[Material for this task — start]
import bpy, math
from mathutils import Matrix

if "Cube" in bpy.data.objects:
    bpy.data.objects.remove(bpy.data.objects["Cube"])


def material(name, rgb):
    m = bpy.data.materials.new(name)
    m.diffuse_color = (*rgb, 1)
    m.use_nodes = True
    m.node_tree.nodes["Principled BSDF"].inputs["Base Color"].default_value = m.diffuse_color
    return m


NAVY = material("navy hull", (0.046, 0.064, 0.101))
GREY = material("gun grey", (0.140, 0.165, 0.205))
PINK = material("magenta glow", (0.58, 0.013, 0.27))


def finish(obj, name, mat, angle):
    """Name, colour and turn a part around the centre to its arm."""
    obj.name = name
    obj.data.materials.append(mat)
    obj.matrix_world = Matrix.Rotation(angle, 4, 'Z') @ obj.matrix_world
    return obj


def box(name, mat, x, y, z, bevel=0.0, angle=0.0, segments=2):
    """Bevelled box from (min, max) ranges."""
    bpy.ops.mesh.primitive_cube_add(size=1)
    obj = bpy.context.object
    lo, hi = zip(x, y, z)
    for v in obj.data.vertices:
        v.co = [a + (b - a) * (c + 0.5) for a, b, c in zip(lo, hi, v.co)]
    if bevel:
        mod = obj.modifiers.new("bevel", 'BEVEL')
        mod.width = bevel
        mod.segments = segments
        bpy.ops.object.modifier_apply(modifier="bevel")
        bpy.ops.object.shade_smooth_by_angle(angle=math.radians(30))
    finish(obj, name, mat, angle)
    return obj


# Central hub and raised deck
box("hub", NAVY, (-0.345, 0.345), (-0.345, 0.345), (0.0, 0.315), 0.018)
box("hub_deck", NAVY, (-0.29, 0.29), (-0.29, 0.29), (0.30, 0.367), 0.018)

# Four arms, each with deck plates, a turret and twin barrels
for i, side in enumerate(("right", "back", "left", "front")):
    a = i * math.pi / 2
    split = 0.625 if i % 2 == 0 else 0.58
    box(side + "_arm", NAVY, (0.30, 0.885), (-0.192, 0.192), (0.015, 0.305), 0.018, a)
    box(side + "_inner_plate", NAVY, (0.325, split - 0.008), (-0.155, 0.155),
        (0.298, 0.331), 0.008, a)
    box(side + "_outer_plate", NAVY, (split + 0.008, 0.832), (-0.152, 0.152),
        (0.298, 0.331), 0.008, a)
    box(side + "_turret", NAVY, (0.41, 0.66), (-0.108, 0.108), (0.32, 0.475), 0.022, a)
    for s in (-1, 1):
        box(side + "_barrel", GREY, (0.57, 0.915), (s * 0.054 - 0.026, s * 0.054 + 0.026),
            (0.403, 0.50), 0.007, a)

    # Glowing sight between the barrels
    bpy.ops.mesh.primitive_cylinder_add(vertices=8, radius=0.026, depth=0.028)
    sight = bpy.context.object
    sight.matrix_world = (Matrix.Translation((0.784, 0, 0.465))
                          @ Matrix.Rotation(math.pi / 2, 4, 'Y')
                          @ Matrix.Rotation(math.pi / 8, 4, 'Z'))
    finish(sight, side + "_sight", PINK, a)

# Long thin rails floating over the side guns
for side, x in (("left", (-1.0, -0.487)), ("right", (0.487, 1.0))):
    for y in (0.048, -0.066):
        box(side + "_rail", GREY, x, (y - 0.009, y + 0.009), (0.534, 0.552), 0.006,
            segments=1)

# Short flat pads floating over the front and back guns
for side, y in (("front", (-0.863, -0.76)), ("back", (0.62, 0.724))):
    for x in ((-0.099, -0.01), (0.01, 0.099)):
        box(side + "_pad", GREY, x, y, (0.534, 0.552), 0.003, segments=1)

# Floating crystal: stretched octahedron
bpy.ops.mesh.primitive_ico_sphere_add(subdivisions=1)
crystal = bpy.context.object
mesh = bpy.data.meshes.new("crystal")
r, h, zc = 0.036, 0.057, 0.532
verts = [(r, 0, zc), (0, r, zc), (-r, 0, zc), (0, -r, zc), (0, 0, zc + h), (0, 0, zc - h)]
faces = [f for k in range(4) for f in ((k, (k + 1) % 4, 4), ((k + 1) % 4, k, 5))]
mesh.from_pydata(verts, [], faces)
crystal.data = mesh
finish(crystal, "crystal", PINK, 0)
[Material for this task — finish]
▸ Activity:
Copy the lines from the one with "GREY, x, (y" through the last line of the material above, exactly as they are and with no others.

▸ Output below:
        box(side + "_rail", GREY, x, (y - 0.009, y + 0.009), (0.534, 0.552), 0.006,
            segments=1)

# Short flat pads floating over the front and back guns
for side, y in (("front", (-0.863, -0.76)), ("back", (0.62, 0.724))):
    for x in ((-0.099, -0.01), (0.01, 0.099)):
        box(side + "_pad", GREY, x, y, (0.534, 0.552), 0.003, segments=1)

# Floating crystal: stretched octahedron
bpy.ops.mesh.primitive_ico_sphere_add(subdivisions=1)
crystal = bpy.context.object
mesh = bpy.data.meshes.new("crystal")
r, h, zc = 0.036, 0.057, 0.532
verts = [(r, 0, zc), (0, r, zc), (-r, 0, zc), (0, -r, zc), (0, 0, zc + h), (0, 0, zc - h)]
faces = [f for k in range(4) for f in ((k, (k + 1) % 4, 4), ((k + 1) % 4, k, 5))]
mesh.from_pydata(verts, [], faces)
crystal.data = mesh
finish(crystal, "crystal", PINK, 0)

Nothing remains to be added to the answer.